▸ PROBLEM:
Pictures aside, write out the data exactly as it reads.

▸ DATA FOR REVIEW:
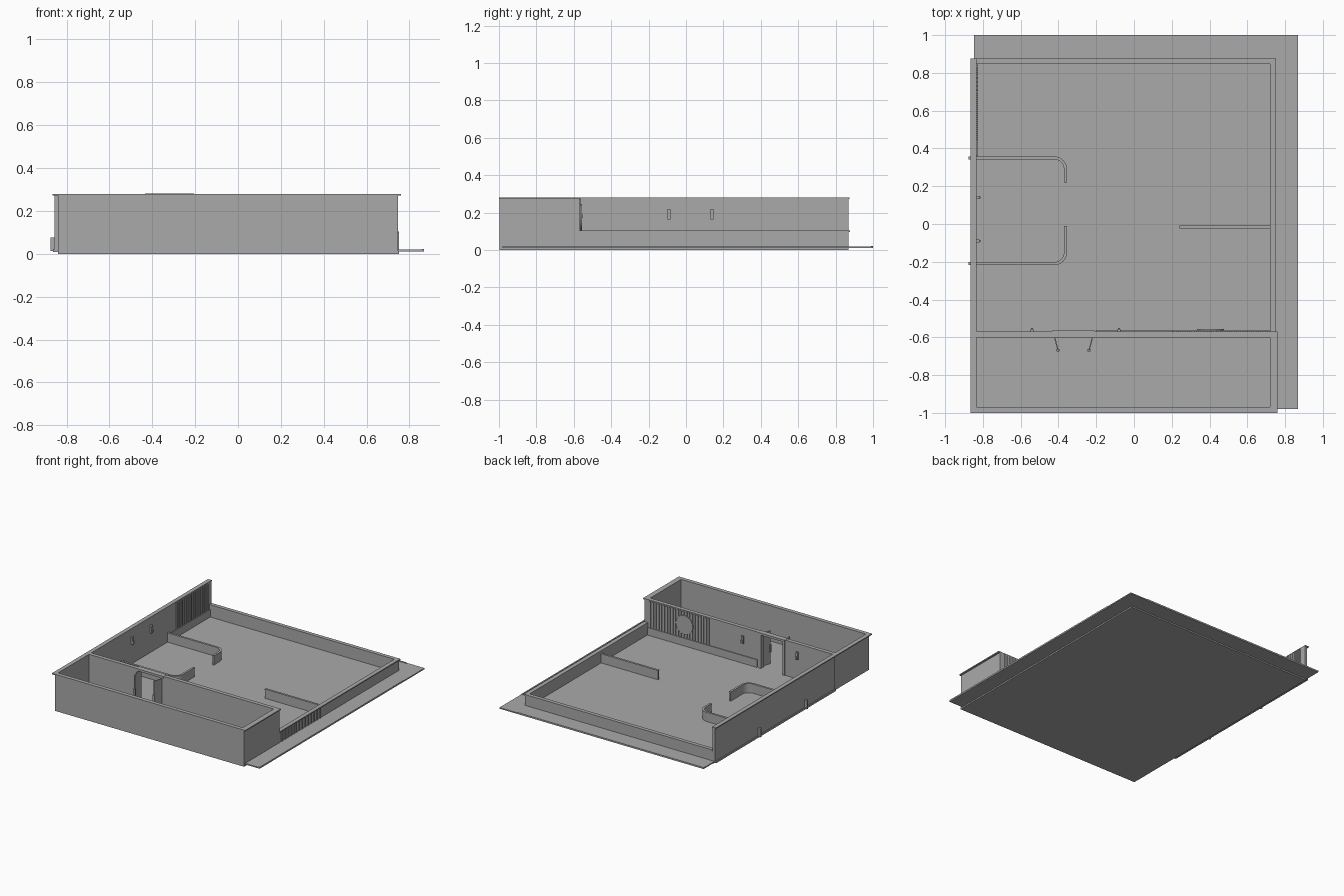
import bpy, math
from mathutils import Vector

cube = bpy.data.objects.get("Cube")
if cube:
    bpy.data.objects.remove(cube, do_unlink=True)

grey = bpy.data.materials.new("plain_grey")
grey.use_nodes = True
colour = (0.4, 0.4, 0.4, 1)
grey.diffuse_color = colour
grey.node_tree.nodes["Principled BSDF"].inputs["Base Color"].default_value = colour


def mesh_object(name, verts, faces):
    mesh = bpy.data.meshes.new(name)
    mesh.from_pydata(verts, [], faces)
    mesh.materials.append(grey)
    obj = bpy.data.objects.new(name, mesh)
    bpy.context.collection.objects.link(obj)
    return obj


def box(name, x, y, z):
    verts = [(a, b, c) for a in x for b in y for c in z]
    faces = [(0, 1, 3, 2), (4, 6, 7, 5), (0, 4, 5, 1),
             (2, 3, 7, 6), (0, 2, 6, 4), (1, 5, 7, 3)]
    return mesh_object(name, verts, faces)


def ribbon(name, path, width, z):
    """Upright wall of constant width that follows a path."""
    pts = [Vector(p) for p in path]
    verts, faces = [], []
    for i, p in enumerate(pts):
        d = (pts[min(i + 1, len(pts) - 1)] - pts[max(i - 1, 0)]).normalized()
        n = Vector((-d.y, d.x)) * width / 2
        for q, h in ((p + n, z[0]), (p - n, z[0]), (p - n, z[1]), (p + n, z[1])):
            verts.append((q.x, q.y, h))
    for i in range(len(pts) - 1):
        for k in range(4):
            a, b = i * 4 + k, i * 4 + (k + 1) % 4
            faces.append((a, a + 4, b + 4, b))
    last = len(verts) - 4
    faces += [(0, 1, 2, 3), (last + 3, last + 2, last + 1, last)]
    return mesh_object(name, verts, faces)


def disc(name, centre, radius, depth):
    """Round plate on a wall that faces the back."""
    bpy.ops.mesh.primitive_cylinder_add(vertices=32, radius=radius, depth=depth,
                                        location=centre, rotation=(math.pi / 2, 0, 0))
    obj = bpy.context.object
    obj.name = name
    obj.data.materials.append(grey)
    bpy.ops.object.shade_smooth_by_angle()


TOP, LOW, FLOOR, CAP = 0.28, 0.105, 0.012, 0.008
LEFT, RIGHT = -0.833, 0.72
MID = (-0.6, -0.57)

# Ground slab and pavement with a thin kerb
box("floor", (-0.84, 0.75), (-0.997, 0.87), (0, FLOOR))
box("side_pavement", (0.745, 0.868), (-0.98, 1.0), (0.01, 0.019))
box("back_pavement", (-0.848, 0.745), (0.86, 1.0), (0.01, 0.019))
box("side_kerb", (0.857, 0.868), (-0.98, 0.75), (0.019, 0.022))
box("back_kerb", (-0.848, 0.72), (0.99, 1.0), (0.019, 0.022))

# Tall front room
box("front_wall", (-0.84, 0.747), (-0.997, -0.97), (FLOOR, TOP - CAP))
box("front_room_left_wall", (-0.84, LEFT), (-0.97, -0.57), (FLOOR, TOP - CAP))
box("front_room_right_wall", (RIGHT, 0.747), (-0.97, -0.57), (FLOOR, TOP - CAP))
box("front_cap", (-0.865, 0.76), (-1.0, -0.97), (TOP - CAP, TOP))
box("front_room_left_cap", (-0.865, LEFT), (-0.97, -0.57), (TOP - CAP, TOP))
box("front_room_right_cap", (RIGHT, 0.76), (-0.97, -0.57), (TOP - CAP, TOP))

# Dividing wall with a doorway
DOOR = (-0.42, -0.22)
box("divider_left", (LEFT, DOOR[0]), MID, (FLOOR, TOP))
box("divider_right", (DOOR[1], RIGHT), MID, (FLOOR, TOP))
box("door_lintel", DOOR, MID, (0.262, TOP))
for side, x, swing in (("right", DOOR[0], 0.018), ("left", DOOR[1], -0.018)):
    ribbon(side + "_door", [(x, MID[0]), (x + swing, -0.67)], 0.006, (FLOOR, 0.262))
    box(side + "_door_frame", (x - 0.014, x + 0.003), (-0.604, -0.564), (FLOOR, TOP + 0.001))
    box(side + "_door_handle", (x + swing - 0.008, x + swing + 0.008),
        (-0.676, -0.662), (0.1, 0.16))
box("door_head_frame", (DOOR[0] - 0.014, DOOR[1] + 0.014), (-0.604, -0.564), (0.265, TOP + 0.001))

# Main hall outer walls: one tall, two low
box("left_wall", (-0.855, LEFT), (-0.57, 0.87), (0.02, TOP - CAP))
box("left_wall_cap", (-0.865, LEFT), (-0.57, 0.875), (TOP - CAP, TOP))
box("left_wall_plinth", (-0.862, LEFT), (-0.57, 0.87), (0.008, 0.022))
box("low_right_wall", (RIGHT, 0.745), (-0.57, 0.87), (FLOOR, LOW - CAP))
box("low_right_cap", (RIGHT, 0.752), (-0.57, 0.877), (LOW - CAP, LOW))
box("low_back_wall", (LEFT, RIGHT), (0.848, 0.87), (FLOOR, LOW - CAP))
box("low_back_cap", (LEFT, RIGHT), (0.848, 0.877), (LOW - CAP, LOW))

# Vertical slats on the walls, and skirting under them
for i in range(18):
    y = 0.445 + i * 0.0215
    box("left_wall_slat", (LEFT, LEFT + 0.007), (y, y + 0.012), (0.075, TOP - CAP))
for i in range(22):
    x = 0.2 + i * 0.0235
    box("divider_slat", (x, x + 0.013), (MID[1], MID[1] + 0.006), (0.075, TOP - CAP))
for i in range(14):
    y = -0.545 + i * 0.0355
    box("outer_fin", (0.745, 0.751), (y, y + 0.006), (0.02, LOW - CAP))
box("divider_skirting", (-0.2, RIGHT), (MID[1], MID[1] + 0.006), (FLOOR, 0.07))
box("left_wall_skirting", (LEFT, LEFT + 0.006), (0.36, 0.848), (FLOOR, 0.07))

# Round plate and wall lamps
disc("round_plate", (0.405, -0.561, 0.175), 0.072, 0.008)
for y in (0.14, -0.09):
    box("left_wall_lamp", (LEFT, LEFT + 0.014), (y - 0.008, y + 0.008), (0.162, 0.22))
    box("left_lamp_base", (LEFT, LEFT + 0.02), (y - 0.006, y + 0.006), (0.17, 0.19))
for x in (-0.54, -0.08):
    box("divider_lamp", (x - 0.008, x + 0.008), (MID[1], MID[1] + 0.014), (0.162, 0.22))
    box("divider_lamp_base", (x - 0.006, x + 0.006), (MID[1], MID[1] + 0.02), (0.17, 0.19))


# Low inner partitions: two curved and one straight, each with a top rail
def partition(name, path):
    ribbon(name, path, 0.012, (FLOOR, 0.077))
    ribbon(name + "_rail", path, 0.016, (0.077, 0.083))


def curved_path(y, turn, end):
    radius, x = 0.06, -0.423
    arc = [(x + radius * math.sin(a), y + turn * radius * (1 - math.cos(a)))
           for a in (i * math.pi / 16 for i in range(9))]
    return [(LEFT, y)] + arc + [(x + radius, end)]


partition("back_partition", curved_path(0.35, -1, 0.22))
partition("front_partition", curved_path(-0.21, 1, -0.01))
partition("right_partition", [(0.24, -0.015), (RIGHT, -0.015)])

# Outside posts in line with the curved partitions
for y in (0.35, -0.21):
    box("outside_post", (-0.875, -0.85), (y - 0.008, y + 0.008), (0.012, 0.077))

▸ RESPONSE AREA:
import bpy, math
from mathutils import Vector

cube = bpy.data.objects.get("Cube")
if cube:
    bpy.data.objects.remove(cube, do_unlink=True)

grey = bpy.data.materials.new("plain_grey")
grey.use_nodes = True
colour = (0.4, 0.4, 0.4, 1)
grey.diffuse_color = colour
grey.node_tree.nodes["Principled BSDF"].inputs["Base Color"].default_value = colour


def mesh_object(name, verts, faces):
    mesh = bpy.data.meshes.new(name)
    mesh.from_pydata(verts, [], faces)
    mesh.materials.append(grey)
    obj = bpy.data.objects.new(name, mesh)
    bpy.context.collection.objects.link(obj)
    return obj


def box(name, x, y, z):
    verts = [(a, b, c) for a in x for b in y for c in z]
    faces = [(0, 1, 3, 2), (4, 6, 7, 5), (0, 4, 5, 1),
             (2, 3, 7, 6), (0, 2, 6, 4), (1, 5, 7, 3)]
    return mesh_object(name, verts, faces)


def ribbon(name, path, width, z):
    """Upright wall of constant width that follows a path."""
    pts = [Vector(p) for p in path]
    verts, faces = [], []
    for i, p in enumerate(pts):
        d = (pts[min(i + 1, len(pts) - 1)] - pts[max(i - 1, 0)]).normalized()
        n = Vector((-d.y, d.x)) * width / 2
        for q, h in ((p + n, z[0]), (p - n, z[0]), (p - n, z[1]), (p + n, z[1])):
            verts.append((q.x, q.y, h))
    for i in range(len(pts) - 1):
        for k in range(4):
            a, b = i * 4 + k, i * 4 + (k + 1) % 4
            faces.append((a, a + 4, b + 4, b))
    last = len(verts) - 4
    faces += [(0, 1, 2, 3), (last + 3, last + 2, last + 1, last)]
    return mesh_object(name, verts, faces)


def disc(name, centre, radius, depth):
    """Round plate on a wall that faces the back."""
    bpy.ops.mesh.primitive_cylinder_add(vertices=32, radius=radius, depth=depth,
                                        location=centre, rotation=(math.pi / 2, 0, 0))
    obj = bpy.context.object
    obj.name = name
    obj.data.materials.append(grey)
    bpy.ops.object.shade_smooth_by_angle()


TOP, LOW, FLOOR, CAP = 0.28, 0.105, 0.012, 0.008
LEFT, RIGHT = -0.833, 0.72
MID = (-0.6, -0.57)

# Ground slab and pavement with a thin kerb
box("floor", (-0.84, 0.75), (-0.997, 0.87), (0, FLOOR))
box("side_pavement", (0.745, 0.868), (-0.98, 1.0), (0.01, 0.019))
box("back_pavement", (-0.848, 0.745), (0.86, 1.0), (0.01, 0.019))
box("side_kerb", (0.857, 0.868), (-0.98, 0.75), (0.019, 0.022))
box("back_kerb", (-0.848, 0.72), (0.99, 1.0), (0.019, 0.022))

# Tall front room
box("front_wall", (-0.84, 0.747), (-0.997, -0.97), (FLOOR, TOP - CAP))
box("front_room_left_wall", (-0.84, LEFT), (-0.97, -0.57), (FLOOR, TOP - CAP))
box("front_room_right_wall", (RIGHT, 0.747), (-0.97, -0.57), (FLOOR, TOP - CAP))
box("front_cap", (-0.865, 0.76), (-1.0, -0.97), (TOP - CAP, TOP))
box("front_room_left_cap", (-0.865, LEFT), (-0.97, -0.57), (TOP - CAP, TOP))
box("front_room_right_cap", (RIGHT, 0.76), (-0.97, -0.57), (TOP - CAP, TOP))

# Dividing wall with a doorway
DOOR = (-0.42, -0.22)
box("divider_left", (LEFT, DOOR[0]), MID, (FLOOR, TOP))
box("divider_right", (DOOR[1], RIGHT), MID, (FLOOR, TOP))
box("door_lintel", DOOR, MID, (0.262, TOP))
for side, x, swing in (("right", DOOR[0], 0.018), ("left", DOOR[1], -0.018)):
    ribbon(side + "_door", [(x, MID[0]), (x + swing, -0.67)], 0.006, (FLOOR, 0.262))
    box(side + "_door_frame", (x - 0.014, x + 0.003), (-0.604, -0.564), (FLOOR, TOP + 0.001))
    box(side + "_door_handle", (x + swing - 0.008, x + swing + 0.008),
        (-0.676, -0.662), (0.1, 0.16))
box("door_head_frame", (DOOR[0] - 0.014, DOOR[1] + 0.014), (-0.604, -0.564), (0.265, TOP + 0.001))

# Main hall outer walls: one tall, two low
box("left_wall", (-0.855, LEFT), (-0.57, 0.87), (0.02, TOP - CAP))
box("left_wall_cap", (-0.865, LEFT), (-0.57, 0.875), (TOP - CAP, TOP))
box("left_wall_plinth", (-0.862, LEFT), (-0.57, 0.87), (0.008, 0.022))
box("low_right_wall", (RIGHT, 0.745), (-0.57, 0.87), (FLOOR, LOW - CAP))
box("low_right_cap", (RIGHT, 0.752), (-0.57, 0.877), (LOW - CAP, LOW))
box("low_back_wall", (LEFT, RIGHT), (0.848, 0.87), (FLOOR, LOW - CAP))
box("low_back_cap", (LEFT, RIGHT), (0.848, 0.877), (LOW - CAP, LOW))

# Vertical slats on the walls, and skirting under them
for i in range(18):
    y = 0.445 + i * 0.0215
    box("left_wall_slat", (LEFT, LEFT + 0.007), (y, y + 0.012), (0.075, TOP - CAP))
for i in range(22):
    x = 0.2 + i * 0.0235
    box("divider_slat", (x, x + 0.013), (MID[1], MID[1] + 0.006), (0.075, TOP - CAP))
for i in range(14):
    y = -0.545 + i * 0.0355
    box("outer_fin", (0.745, 0.751), (y, y + 0.006), (0.02, LOW - CAP))
box("divider_skirting", (-0.2, RIGHT), (MID[1], MID[1] + 0.006), (FLOOR, 0.07))
box("left_wall_skirting", (LEFT, LEFT + 0.006), (0.36, 0.848), (FLOOR, 0.07))

# Round plate and wall lamps
disc("round_plate", (0.405, -0.561, 0.175), 0.072, 0.008)
for y in (0.14, -0.09):
    box("left_wall_lamp", (LEFT, LEFT + 0.014), (y - 0.008, y + 0.008), (0.162, 0.22))
    box("left_lamp_base", (LEFT, LEFT + 0.02), (y - 0.006, y + 0.006), (0.17, 0.19))
for x in (-0.54, -0.08):
    box("divider_lamp", (x - 0.008, x + 0.008), (MID[1], MID[1] + 0.014), (0.162, 0.22))
    box("divider_lamp_base", (x - 0.006, x + 0.006), (MID[1], MID[1] + 0.02), (0.17, 0.19))


# Low inner partitions: two curved and one straight, each with a top rail
def partition(name, path):
    ribbon(name, path, 0.012, (FLOOR, 0.077))
    ribbon(name + "_rail", path, 0.016, (0.077, 0.083))


def curved_path(y, turn, end):
    radius, x = 0.06, -0.423
    arc = [(x + radius * math.sin(a), y + turn * radius * (1 - math.cos(a)))
           for a in (i * math.pi / 16 for i in range(9))]
    return [(LEFT, y)] + arc + [(x + radius, end)]


partition("back_partition", curved_path(0.35, -1, 0.22))
partition("front_partition", curved_path(-0.21, 1, -0.01))
partition("right_partition", [(0.24, -0.015), (RIGHT, -0.015)])

# Outside posts in line with the curved partitions
for y in (0.35, -0.21):
    box("outside_post", (-0.875, -0.85), (y - 0.008, y + 0.008), (0.012, 0.077))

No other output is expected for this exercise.